(Records contained in a dataset)
>>>

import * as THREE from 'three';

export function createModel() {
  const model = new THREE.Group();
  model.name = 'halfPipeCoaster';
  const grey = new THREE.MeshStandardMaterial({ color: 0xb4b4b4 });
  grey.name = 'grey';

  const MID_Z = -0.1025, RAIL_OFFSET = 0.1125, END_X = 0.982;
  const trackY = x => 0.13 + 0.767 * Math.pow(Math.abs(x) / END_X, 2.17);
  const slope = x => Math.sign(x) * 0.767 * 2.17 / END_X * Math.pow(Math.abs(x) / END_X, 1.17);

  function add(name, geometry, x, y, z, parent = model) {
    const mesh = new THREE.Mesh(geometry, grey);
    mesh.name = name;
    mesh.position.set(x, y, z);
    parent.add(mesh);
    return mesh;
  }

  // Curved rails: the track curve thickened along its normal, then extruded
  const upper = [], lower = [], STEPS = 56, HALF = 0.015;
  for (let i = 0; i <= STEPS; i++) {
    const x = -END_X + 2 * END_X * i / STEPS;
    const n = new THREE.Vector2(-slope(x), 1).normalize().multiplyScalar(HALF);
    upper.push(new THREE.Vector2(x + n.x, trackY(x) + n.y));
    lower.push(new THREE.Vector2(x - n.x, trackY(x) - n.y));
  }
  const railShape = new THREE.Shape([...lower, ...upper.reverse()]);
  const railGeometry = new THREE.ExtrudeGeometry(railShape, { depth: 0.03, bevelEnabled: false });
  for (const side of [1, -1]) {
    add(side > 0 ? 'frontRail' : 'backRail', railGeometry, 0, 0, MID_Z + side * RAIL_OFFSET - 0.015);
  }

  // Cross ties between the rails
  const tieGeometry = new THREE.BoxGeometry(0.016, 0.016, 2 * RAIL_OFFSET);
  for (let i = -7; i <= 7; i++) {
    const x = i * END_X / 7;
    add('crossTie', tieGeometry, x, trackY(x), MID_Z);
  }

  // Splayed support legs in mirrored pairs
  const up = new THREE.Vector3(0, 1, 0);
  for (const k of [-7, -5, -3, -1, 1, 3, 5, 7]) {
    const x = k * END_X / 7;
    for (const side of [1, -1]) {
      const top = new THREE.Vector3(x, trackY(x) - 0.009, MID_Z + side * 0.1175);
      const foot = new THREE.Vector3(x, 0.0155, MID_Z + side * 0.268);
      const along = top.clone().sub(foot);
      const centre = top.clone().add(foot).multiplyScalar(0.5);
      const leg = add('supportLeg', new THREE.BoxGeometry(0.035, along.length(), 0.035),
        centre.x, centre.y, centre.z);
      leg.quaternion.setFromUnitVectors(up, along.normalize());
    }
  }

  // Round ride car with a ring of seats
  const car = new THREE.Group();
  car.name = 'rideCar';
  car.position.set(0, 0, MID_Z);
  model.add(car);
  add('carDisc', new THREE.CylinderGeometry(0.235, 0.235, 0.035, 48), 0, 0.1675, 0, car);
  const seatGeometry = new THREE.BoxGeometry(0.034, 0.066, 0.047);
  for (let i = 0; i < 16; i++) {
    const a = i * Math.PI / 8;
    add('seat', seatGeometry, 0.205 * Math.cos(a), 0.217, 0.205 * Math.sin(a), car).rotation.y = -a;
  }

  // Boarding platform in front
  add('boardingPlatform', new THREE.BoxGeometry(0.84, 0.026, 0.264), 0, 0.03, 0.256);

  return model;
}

<<<

* The task
Print the entries above exactly as they were written, down to the last line.

* Response to the task
import * as THREE from 'three';

export function createModel() {
  const model = new THREE.Group();
  model.name = 'halfPipeCoaster';
  const grey = new THREE.MeshStandardMaterial({ color: 0xb4b4b4 });
  grey.name = 'grey';

  const MID_Z = -0.1025, RAIL_OFFSET = 0.1125, END_X = 0.982;
  const trackY = x => 0.13 + 0.767 * Math.pow(Math.abs(x) / END_X, 2.17);
  const slope = x => Math.sign(x) * 0.767 * 2.17 / END_X * Math.pow(Math.abs(x) / END_X, 1.17);

  function add(name, geometry, x, y, z, parent = model) {
    const mesh = new THREE.Mesh(geometry, grey);
    mesh.name = name;
    mesh.position.set(x, y, z);
    parent.add(mesh);
    return mesh;
  }

  // Curved rails: the track curve thickened along its normal, then extruded
  const upper = [], lower = [], STEPS = 56, HALF = 0.015;
  for (let i = 0; i <= STEPS; i++) {
    const x = -END_X + 2 * END_X * i / STEPS;
    const n = new THREE.Vector2(-slope(x), 1).normalize().multiplyScalar(HALF);
    upper.push(new THREE.Vector2(x + n.x, trackY(x) + n.y));
    lower.push(new THREE.Vector2(x - n.x, trackY(x) - n.y));
  }
  const railShape = new THREE.Shape([...lower, ...upper.reverse()]);
  const railGeometry = new THREE.ExtrudeGeometry(railShape, { depth: 0.03, bevelEnabled: false });
  for (const side of [1, -1]) {
    add(side > 0 ? 'frontRail' : 'backRail', railGeometry, 0, 0, MID_Z + side * RAIL_OFFSET - 0.015);
  }

  // Cross ties between the rails
  const tieGeometry = new THREE.BoxGeometry(0.016, 0.016, 2 * RAIL_OFFSET);
  for (let i = -7; i <= 7; i++) {
    const x = i * END_X / 7;
    add('crossTie', tieGeometry, x, trackY(x), MID_Z);
  }

  // Splayed support legs in mirrored pairs
  const up = new THREE.Vector3(0, 1, 0);
  for (const k of [-7, -5, -3, -1, 1, 3, 5, 7]) {
    const x = k * END_X / 7;
    for (const side of [1, -1]) {
      const top = new THREE.Vector3(x, trackY(x) - 0.009, MID_Z + side * 0.1175);
      const foot = new THREE.Vector3(x, 0.0155, MID_Z + side * 0.268);
      const along = top.clone().sub(foot);
      const centre = top.clone().add(foot).multiplyScalar(0.5);
      const leg = add('supportLeg', new THREE.BoxGeometry(0.035, along.length(), 0.035),
        centre.x, centre.y, centre.z);
      leg.quaternion.setFromUnitVectors(up, along.normalize());
    }
  }

  // Round ride car with a ring of seats
  const car = new THREE.Group();
  car.name = 'rideCar';
  car.position.set(0, 0, MID_Z);
  model.add(car);
  add('carDisc', new THREE.CylinderGeometry(0.235, 0.235, 0.035, 48), 0, 0.1675, 0, car);
  const seatGeometry = new THREE.BoxGeometry(0.034, 0.066, 0.047);
  for (let i = 0; i < 16; i++) {
    const a = i * Math.PI / 8;
    add('seat', seatGeometry, 0.205 * Math.cos(a), 0.217, 0.205 * Math.sin(a), car).rotation.y = -a;
  }

  // Boarding platform in front
  add('boardingPlatform', new THREE.BoxGeometry(0.84, 0.026, 0.264), 0, 0.03, 0.256);

  return model;
}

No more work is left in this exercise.